How many of you dreamed of being something when you were young but fate intervened? For example, my marketing guy loved basketball when he was a kid.
When he was in 7th grade he was the bruising 5’ 8” starting power forward on his junior high team. Unfortunately, unlike other members of his peer group, he never grew another inch, and so his basketball career slowly faded away. Thus, his life began the downward spiral that ultimately leads one to become a marketing guy. But for the want of a few more inches, greatness was lost. I think all of us can identify with his story since most of us have had our dreams of greatness dashed against the rocks of reality. Thoreau summarized this state of being when he said, “The mass of men lead lives of quiet desperation” which is ironic since many believe his true ambition was to be a motivational speaker. But this is life. The difference between what we want and what we obtain is often dictated by circumstances beyond our control. I was thinking about this the other day when I read yet another study declaring the inevitability of pre-fabricated modular (PFM) data centers as soon as folks get over the whole “container thing”.
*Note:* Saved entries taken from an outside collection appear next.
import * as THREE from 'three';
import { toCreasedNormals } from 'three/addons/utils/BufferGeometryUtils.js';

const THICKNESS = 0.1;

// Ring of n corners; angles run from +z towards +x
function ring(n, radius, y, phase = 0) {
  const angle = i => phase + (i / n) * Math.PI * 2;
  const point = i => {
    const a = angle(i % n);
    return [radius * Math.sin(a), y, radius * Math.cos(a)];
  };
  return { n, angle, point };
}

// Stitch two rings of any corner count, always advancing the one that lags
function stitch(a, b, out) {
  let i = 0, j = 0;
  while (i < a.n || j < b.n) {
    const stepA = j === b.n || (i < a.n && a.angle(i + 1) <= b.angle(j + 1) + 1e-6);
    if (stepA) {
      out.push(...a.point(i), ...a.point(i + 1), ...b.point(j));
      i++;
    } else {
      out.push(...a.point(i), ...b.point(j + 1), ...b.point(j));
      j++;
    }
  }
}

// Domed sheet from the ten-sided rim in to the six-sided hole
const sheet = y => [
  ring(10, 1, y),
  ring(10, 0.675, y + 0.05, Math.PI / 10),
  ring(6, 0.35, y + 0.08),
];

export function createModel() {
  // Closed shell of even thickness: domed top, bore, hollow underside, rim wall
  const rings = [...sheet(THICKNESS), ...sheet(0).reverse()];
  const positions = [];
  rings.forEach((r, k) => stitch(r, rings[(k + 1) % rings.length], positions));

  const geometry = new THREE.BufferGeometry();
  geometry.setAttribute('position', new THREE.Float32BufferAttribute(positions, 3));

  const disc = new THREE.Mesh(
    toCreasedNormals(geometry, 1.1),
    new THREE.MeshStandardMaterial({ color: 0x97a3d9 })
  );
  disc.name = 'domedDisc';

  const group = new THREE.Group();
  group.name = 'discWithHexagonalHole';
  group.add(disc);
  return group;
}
Folks, can we get just a little perspective here? Most pre-fabricated modular data centers do look like shipping containers—only nicer–so this is probably always going to be a problem. Isn’t this kind of like saying that the Mona Lisa would look really great if only that smile had been a little toothier? This doesn’t mean that these products are bad, they aren’t, but they do have their limitations.
Now many PFM providers, and supporters, say that the negative impressions of many potential end users can be eradicated with more education. I think this is true, but if you’re trying to convince someone that you’re selling a Ferrari wouldn’t it help if it didn’t look like a Yugo? In other words, large rectangular metal boxes do tend to look like something that is normally serviced by longshoremen or picked up and emptied into the backs of refuse trucks.
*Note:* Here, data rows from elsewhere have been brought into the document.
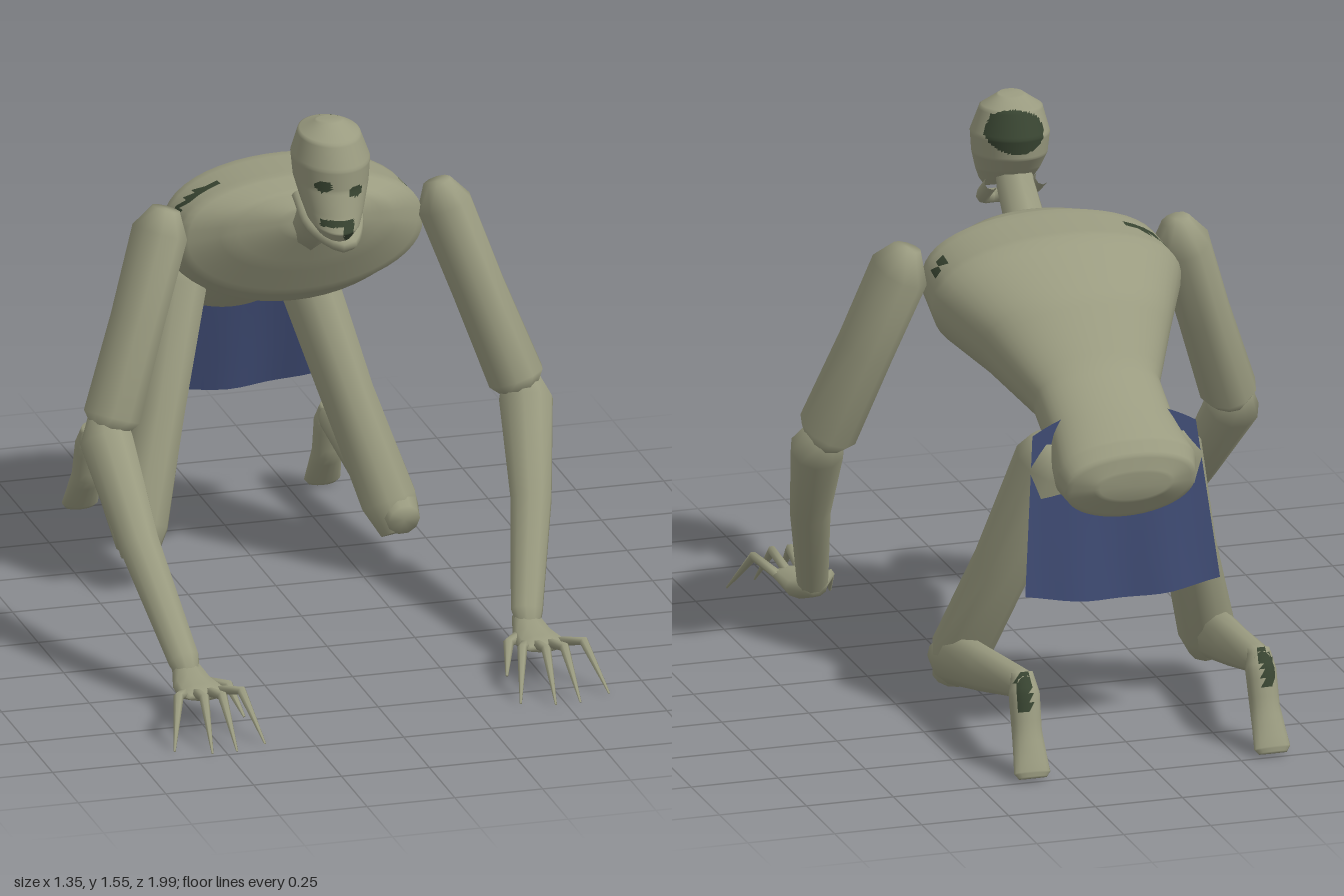
import * as THREE from 'three';

const V = (x, y, z) => new THREE.Vector3(x, y, z);
const skin = new THREE.MeshStandardMaterial({ color: 0x9a9b80 });
skin.name = 'skin';
const dark = new THREE.MeshStandardMaterial({ color: 0x384431 });
dark.name = 'darkPatch';
const cloth = new THREE.MeshStandardMaterial({ color: 0x3d4970, side: THREE.DoubleSide });
cloth.name = 'cloth';

// Skin a list of elliptical rings { c: centre, u, v: half axes }; isDark(point) picks painted faces
function loft(name, rings, { n = 12, sub = 1, flat = 1, isDark = () => false } = {}) {
  const list = [];
  rings.forEach((r, i) => {
    const q = rings[i + 1];
    for (let k = 0; k < (q ? sub : 1); k++) {
      const t = k / sub, mix = key => (q ? r[key].clone().lerp(q[key], t) : r[key].clone());
      list.push({ c: mix('c'), u: mix('u'), v: mix('v') });
    }
  });
  const pts = [], m = list.length;
  for (const { c, u, v } of list) {
    for (let j = 0; j < n; j++) {
      const a = (j / n) * Math.PI * 2, s = Math.sin(a);
      const h = s > 0 ? Math.pow(s, flat) : s;
      pts.push(c.clone().addScaledVector(u, Math.cos(a)).addScaledVector(v, h));
    }
  }
  pts.push(list[0].c.clone(), list[m - 1].c.clone());
  const mid = list[m >> 1];
  const along = list[m - 1].c.clone().sub(list[0].c);
  const flip = mid.u.clone().cross(mid.v).dot(along) < 0;
  const faces = [[], []];
  const tri = (a, b, c) => {
    const p = pts[a].clone().add(pts[b]).add(pts[c]).divideScalar(3);
    faces[isDark(p) ? 1 : 0].push(a, flip ? c : b, flip ? b : c);
  };
  for (let j = 0; j < n; j++) {
    const k = (j + 1) % n;
    for (let i = 0; i < m - 1; i++) {
      const a = i * n + j, b = i * n + k;
      tri(a, b, b + n);
      tri(a, b + n, a + n);
    }
    tri(m * n, k, j);
    tri(m * n + 1, (m - 1) * n + j, (m - 1) * n + k);
  }
  const g = new THREE.BufferGeometry().setFromPoints(pts);
  g.setIndex([...faces[0], ...faces[1]]);
  g.addGroup(0, faces[0].length, 0);
  if (faces[1].length) g.addGroup(faces[0].length, faces[1].length, 1);
  g.computeVertexNormals();
  const mesh = new THREE.Mesh(g, [skin, dark]);
  mesh.name = name;
  return mesh;
}

// Limb along points [x, y, z, sideways radius, other radius]
function limb(name, points, opts) {
  const P = points.map(p => V(p[0], p[1], p[2]));
  const rings = points.map((p, i) => {
    const d = P[Math.min(i + 1, P.length - 1)].clone().sub(P[Math.max(i - 1, 0)]).normalize();
    const u = V(1, 0, 0).addScaledVector(d, -d.x).normalize();
    const v = d.clone().cross(u);
    return { c: P[i], u: u.multiplyScalar(p[3]), v: v.multiplyScalar(p[4] ?? p[3]) };
  });
  return loft(name, rings, opts);
}

// Ring from two opposite profile points (z, y), half width and sideways shift
const profileRing = ([z1, y1, z2, y2, w, x = 0]) => ({
  c: V(x, (y1 + y2) / 2, (z1 + z2) / 2),
  u: V(w, 0, 0),
  v: V(0, (y1 - y2) / 2, (z1 - z2) / 2),
});

function makeTorso() {
  // top z, y; bottom z, y; half width
  const rings = [
    [0.12, 1.24, 0.12, 1.16, 0.07],
    [0.08, 1.28, 0.06, 1.05, 0.23],
    [0.0, 1.3, 0.0, 0.95, 0.345],
    [-0.2, 1.29, -0.08, 0.9, 0.355],
    [-0.4, 1.19, -0.22, 0.86, 0.27],
    [-0.55, 1.03, -0.42, 0.81, 0.18],
    [-0.68, 0.955, -0.55, 0.74, 0.18],
    [-0.8, 0.9, -0.68, 0.67, 0.2],
    [-0.83, 0.86, -0.75, 0.66, 0.185],
    [-0.835, 0.81, -0.82, 0.73, 0.1],
  ].map(profileRing);
  return loft('torso', rings, {
    n: 48, sub: 6, flat: 0.75,
    isDark: p => p.y > 1.13 && Math.abs(p.z + 0.085) < 0.018 &&
      ((p.x < -0.2 && p.x > -0.36) || (p.x > 0.3 && p.x < 0.335)),
  });
}

function makeHead() {
  const head = new THREE.Group();
  head.name = 'head';
  // front z, y; back z, y; half width; shift
  const rings = [
    [0.3, 1.556, 0.24, 1.552, 0.035],
    [0.37, 1.51, 0.17, 1.53, 0.085],
    [0.397, 1.44, 0.13, 1.46, 0.107, 0.005],
    [0.395, 1.38, 0.14, 1.4, 0.102, 0.005],
    [0.415, 1.31, 0.18, 1.355, 0.086],
    [0.43, 1.27, 0.22, 1.32, 0.072, -0.005],
    [0.41, 1.245, 0.25, 1.3, 0.055, -0.005],
  ].map(profileRing);
  const spot = (p, x, y, rx, ry) => ((p.x - x) / rx) ** 2 + ((p.y - y) / ry) ** 2 < 1;
  head.add(loft('skull', rings, {
    n: 72, sub: 10,
    isDark: p => p.z > 0.3
      ? spot(p, -0.047, 1.396, 0.021, 0.017) || spot(p, 0.043, 1.378, 0.022, 0.015) ||
        (Math.abs(p.y - 1.298) < 0.009 && p.x > -0.06 && p.x < 0.03) ||
        spot(p, 0.012, 1.275, 0.016, 0.03)
      : p.z < 0.215 && spot(p, 0.02, 1.475, 0.08, 0.058),
  }));
  // Lower jaw: a bent bar hanging from the cheeks
  const jawCurve = new THREE.CatmullRomCurve3([
    V(-0.07, 1.32, 0.21), V(-0.055, 1.255, 0.3), V(0.015, 1.222, 0.385),
    V(0.07, 1.255, 0.3), V(0.075, 1.32, 0.21),
  ]);
  const jaw = new THREE.Mesh(new THREE.TubeGeometry(jawCurve, 20, 0.02, 8), skin);
  jaw.name = 'jaw';
  head.add(jaw);
  head.add(limb('neck', [
    [0, 1.15, 0.05, 0.06], [0, 1.21, 0.13, 0.06], [0, 1.3, 0.225, 0.055], [0, 1.36, 0.26, 0.05],
  ], { n: 8 }));
  return head;
}

function makeArm(s, wz) {
  const arm = new THREE.Group();
  arm.name = s > 0 ? 'leftArm' : 'rightArm';
  const add = (name, pts, n = 10) =>
    arm.add(limb(name, pts.map(([x, ...rest]) => [s * x, ...rest]), { n }));
  add('upperArm', [
    [0.385, 1.235, 0, 0.04, 0.04], [0.405, 1.17, 0.005, 0.077, 0.105],
    [0.485, 0.94, 0.06, 0.075, 0.1], [0.575, 0.69, 0.12, 0.08, 0.1], [0.58, 0.65, 0.13, 0.05, 0.06],
  ]);
  add('forearm', [
    [0.59, 0.69, 0.11, 0.05], [0.597, 0.63, 0.145, 0.076],
    [0.565, 0.4, 0.145 + (wz - 0.145) * 0.45, 0.058],
    [0.505, 0.14, wz - 0.03, 0.045], [0.5, 0.1, wz + 0.01, 0.03],
  ]);
  add('palm', [
    [0.5, 0.12, wz - 0.04, 0.035, 0.03], [0.5, 0.09, wz + 0.05, 0.058, 0.035],
    [0.5, 0.1, wz + 0.13, 0.068, 0.024], [0.5, 0.1, wz + 0.17, 0.05, 0.012],
  ]);
  // Clawed fingers: base offset, tip offset, reach
  for (const [b, t, z] of [[0.05, 0.135, 0.33], [0.018, 0.04, 0.375], [-0.016, -0.03, 0.375], [-0.048, -0.12, 0.34]]) {
    add('finger', [
      [0.5 + b, 0.1, wz + 0.13, 0.014], [0.5 + (b + t) / 2, 0.13, wz + z * 0.68, 0.014],
      [0.5 + t, 0.01, wz + z, 0.003],
    ], 6);
  }
  add('thumb', [
    [0.46, 0.09, wz + 0.04, 0.018], [0.415, 0.1, wz + 0.1, 0.015], [0.39, 0.03, wz + 0.17, 0.004],
  ], 6);
  return arm;
}

function makeLeg(s) {
  const leg = new THREE.Group();
  leg.name = s > 0 ? 'leftLeg' : 'rightLeg';
  const add = (name, pts, opts) =>
    leg.add(limb(name, pts.map(([x, ...rest]) => [s * x, ...rest]), opts));
  add('thigh', [
    [0.175, 0.86, -0.61, 0.05], [0.18, 0.79, -0.6, 0.085, 0.105], [0.27, 0.46, -0.48, 0.075, 0.1],
    [0.355, 0.18, -0.365, 0.08, 0.088], [0.37, 0.1, -0.325, 0.05, 0.045],
  ], { n: 10 });
  add('shin', [
    [0.375, 0.15, -0.28, 0.045, 0.045], [0.37, 0.165, -0.35, 0.065, 0.078],
    [0.355, 0.205, -0.6, 0.05, 0.062], [0.34, 0.25, -0.86, 0.042, 0.042], [0.34, 0.26, -0.91, 0.025, 0.025],
  ], { n: 10 });
  add('foot', [
    [0.34, 0.285, -0.875, 0.03, 0.025], [0.34, 0.23, -0.895, 0.043, 0.042],
    [0.342, 0.13, -0.925, 0.042, 0.038], [0.345, 0.03, -0.982, 0.052, 0.022], [0.345, 0.015, -0.988, 0.04, 0.014],
  ], { n: 16, sub: 4, isDark: p => p.y > 0.2 && p.z < -0.9 && Math.abs(p.x - s * 0.35) < 0.02 });
  return leg;
}

// Loin cloth: a hanging sheet with soft folds
function makeCloth() {
  const g = new THREE.PlaneGeometry(2, 1, 16, 6), p = g.attributes.position;
  for (let i = 0; i < p.count; i++) {
    const a = p.getX(i), t = 0.5 - p.getY(i);
    const top = 0.95 - 0.07 * a * a, hem = 0.415 + 0.03 * a * a;
    p.setXYZ(i, a * (0.235 + 0.045 * t), top + (hem - top) * t,
      -0.645 - 0.082 * t + 0.009 * t * Math.cos(a * 7));
  }
  g.computeVertexNormals();
  const mesh = new THREE.Mesh(g, cloth);
  mesh.name = 'loinCloth';
  return mesh;
}

export function createModel() {
  const model = new THREE.Group();
  model.name = 'crouchingCreature';
  model.add(makeTorso(), makeHead(), makeCloth());
  model.add(makeArm(1, 0.5), makeArm(-1, 0.61), makeLeg(1), makeLeg(-1));
  return model;
}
Not everyone ha the luxury of buying all brand new equipment that fits nicely into 42” racks. A lot of us have stuff that doesn’t quite fit the mold and refuses to draw 12 kW for the footprint it takes up. Also, when you consider that each unit has it’s own set of parts the potential for problems rises exponentially. As Bill Mazzetti pointed out in an Expert Opinion, complexity reduces reliability. Think about your own personal experiences. Does anything become more reliable as you add more stuff to it? Each new PFM unit added is another that must be maintained and supported with its own filters, belts, etc. As more things are added, so are the chances that something will fail.
The fact that these units also need to be housed within a building if they are to be a permanent solution tends to give prospective users pause. Aside from the whole “building not included” thing, most CIO’s tend to be reluctant to point to a slew of metal boxes in the parking lot and inform the CEO, “there’s our new data center”. In short, too many enterprises pre-fabricated modular alternatives just seem to offer an incomplete solution. To paraphrase Napoleon, in the minds of many CEO’s the thought is, “if we’re going to have to build a building, then build a building”.
All of this does not mean that PFM solutions are not growing in customer acceptance, it’s just that the bar is so low. Obviously, momentum is growing in the PFM business with more companies entering the fray and proclaiming their solution to be the one that will surmount all existing hurdles to land in the arms of mass-market acceptance. And we also cannot discount the ceaseless efforts of various industry pundits (you know who you are) to tell us all that PFM is the future if only we’d get over the whole looks like a container bug-a-boo. Surely PFM solutions will be great once the market reaches its educational tipping point. For PFM solutions, and most of us in general, the hope for greatness never dies. After all, my marketing guy still measures himself every day…